McGown said that the express lane is an option, not necessarily a choice drivers will make on a daily basis.
“When it's really important, rather than sitting there in traffic that's all going the same speed, if there is a trip that is extremely important to you, it gives you the option to take advantage of those higher speed trips,” McGown said.
Some residents pointed to other alternatives proposed by the department, including traditional widening.
This alternative would add one new general-purpose lane in each direction for all motorists. It would also include improvements to local interchanges, and the reconstruction of existing pavement and bridges.
But Lindsey Douglas, deputy secretary at KDOT, said the express lane is more affordable and sustainable.
“If the toll option is chosen, we think that that will help manage the congestion more for the long-term with the size of the facility. And it also is a lower cost option,” Douglas said.
KDOT’s estimate puts costs for the express toll lane proposal at $655 million and $740 million for the traditionally widening plan.
The highway saw more than 80,000 vehicles a day prior to the COVID-19 pandemic. KDOT officials are already seeing a return to those numbers in 2021, as residents resume in-person work at their jobs.
By 2040, traffic volume is expected to double and travel times triple along the route, according to KDOT.
The Overland Park City Council will take a look at the final proposal in May. A decision is expected by mid-June. It would then go to the Kansas Turnpike Authority Board and then the State Finance Council for approval.

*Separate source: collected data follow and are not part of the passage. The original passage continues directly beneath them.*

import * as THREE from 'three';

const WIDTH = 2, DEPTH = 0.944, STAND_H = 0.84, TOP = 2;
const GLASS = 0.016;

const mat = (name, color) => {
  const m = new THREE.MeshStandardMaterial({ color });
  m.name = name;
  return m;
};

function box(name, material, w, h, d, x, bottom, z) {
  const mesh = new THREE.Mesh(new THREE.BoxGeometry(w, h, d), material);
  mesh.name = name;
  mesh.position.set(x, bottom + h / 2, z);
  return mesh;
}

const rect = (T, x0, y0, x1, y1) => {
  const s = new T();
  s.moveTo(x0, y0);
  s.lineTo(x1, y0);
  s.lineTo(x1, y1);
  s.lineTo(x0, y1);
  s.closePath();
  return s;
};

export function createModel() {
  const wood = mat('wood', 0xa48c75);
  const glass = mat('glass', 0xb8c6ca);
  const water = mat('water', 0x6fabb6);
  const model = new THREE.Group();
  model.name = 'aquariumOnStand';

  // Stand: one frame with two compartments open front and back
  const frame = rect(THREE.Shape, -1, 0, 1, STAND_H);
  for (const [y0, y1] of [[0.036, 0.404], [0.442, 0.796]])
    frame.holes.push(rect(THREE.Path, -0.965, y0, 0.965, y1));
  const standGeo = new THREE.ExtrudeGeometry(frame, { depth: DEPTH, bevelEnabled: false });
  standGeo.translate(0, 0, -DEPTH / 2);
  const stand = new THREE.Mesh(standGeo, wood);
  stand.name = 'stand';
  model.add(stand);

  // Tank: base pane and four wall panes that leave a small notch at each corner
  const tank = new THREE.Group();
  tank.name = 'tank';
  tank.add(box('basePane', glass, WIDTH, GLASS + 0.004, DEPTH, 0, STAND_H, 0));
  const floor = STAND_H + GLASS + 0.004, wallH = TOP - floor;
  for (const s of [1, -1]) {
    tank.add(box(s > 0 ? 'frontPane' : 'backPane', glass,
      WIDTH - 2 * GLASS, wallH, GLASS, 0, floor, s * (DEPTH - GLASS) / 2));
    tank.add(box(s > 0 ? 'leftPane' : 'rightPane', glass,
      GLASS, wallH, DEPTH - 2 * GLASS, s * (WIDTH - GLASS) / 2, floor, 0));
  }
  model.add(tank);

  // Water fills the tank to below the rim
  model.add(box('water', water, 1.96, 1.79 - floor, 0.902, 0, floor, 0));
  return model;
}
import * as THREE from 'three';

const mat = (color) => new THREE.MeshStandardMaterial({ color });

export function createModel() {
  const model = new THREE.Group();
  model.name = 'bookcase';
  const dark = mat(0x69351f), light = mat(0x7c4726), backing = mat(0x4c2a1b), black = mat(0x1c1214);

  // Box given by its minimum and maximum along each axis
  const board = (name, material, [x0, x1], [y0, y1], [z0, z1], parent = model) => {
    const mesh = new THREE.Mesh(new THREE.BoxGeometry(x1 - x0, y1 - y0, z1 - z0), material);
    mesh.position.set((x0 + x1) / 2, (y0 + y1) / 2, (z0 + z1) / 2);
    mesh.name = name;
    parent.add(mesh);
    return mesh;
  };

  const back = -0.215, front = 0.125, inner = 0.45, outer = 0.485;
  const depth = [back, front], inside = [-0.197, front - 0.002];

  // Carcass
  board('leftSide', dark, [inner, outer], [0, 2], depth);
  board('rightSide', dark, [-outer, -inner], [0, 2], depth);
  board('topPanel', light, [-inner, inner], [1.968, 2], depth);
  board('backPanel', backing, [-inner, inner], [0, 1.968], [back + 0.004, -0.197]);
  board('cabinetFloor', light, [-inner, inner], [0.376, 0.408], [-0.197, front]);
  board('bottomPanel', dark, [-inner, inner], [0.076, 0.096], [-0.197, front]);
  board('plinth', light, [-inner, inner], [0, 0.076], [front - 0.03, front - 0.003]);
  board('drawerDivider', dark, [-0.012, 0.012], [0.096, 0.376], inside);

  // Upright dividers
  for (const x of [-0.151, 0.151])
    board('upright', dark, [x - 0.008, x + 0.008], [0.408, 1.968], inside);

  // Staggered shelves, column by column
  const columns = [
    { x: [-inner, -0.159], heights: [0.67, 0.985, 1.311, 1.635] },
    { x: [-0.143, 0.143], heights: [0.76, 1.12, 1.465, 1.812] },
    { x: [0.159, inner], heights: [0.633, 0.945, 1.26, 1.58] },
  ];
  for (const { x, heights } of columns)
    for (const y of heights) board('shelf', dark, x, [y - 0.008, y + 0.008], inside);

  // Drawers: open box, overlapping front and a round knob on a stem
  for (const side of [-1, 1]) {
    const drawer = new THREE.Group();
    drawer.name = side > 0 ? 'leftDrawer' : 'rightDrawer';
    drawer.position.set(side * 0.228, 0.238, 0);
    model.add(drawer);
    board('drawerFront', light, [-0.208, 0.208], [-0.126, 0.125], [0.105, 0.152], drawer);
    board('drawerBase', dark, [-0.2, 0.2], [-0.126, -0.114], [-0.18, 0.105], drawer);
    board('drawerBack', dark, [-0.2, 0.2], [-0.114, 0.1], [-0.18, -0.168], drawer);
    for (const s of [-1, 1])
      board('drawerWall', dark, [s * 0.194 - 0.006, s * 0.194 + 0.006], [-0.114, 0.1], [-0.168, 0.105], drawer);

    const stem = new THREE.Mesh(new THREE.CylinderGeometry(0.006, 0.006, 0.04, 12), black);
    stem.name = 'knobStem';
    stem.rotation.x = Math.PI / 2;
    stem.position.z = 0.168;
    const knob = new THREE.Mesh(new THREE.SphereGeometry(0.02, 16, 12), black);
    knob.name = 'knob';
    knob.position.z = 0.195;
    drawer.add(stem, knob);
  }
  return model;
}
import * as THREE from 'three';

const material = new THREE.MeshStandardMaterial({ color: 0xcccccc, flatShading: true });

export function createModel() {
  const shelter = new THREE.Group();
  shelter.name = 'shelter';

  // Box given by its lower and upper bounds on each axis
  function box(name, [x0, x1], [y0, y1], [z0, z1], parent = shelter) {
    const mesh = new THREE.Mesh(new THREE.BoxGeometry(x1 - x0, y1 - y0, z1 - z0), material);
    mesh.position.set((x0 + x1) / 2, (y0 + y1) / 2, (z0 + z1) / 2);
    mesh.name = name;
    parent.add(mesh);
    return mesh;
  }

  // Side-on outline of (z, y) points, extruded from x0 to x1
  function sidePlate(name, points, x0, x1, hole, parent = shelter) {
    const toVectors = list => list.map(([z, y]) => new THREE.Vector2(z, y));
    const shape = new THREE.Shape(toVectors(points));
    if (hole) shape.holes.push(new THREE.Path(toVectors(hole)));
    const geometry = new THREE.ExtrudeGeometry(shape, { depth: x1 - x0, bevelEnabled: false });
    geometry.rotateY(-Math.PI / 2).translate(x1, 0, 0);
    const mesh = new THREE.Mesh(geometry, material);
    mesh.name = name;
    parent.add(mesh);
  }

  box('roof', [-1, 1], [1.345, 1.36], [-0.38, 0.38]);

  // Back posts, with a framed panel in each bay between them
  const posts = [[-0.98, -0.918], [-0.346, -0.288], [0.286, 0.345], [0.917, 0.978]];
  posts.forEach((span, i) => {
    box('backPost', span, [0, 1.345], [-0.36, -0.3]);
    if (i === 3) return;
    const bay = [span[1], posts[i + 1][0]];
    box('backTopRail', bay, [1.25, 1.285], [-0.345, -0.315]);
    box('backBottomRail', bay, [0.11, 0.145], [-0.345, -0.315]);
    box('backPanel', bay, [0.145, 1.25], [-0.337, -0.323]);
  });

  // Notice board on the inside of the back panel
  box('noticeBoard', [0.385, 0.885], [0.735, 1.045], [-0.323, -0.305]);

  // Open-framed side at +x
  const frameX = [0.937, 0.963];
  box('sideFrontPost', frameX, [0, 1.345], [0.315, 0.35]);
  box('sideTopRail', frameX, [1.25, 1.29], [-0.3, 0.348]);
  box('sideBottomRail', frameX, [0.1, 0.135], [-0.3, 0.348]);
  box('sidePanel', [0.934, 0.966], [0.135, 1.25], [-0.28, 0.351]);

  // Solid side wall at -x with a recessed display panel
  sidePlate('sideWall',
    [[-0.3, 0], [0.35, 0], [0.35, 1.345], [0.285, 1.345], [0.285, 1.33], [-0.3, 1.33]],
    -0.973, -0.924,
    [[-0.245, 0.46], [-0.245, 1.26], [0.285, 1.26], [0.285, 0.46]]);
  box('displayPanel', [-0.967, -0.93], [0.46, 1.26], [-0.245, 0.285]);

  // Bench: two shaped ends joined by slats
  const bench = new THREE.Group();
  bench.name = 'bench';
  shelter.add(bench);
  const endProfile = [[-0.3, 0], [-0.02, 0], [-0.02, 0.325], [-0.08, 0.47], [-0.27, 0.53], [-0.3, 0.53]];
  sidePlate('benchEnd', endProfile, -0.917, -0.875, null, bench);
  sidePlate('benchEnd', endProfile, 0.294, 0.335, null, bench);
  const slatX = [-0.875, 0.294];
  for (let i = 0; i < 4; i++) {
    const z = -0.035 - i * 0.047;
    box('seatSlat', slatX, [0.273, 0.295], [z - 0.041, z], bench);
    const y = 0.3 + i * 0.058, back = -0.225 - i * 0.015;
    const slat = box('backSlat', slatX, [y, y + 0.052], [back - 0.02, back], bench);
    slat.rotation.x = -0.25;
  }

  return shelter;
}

If approved, construction for the project could begin as early as summer of 2022 and be completed by 2025.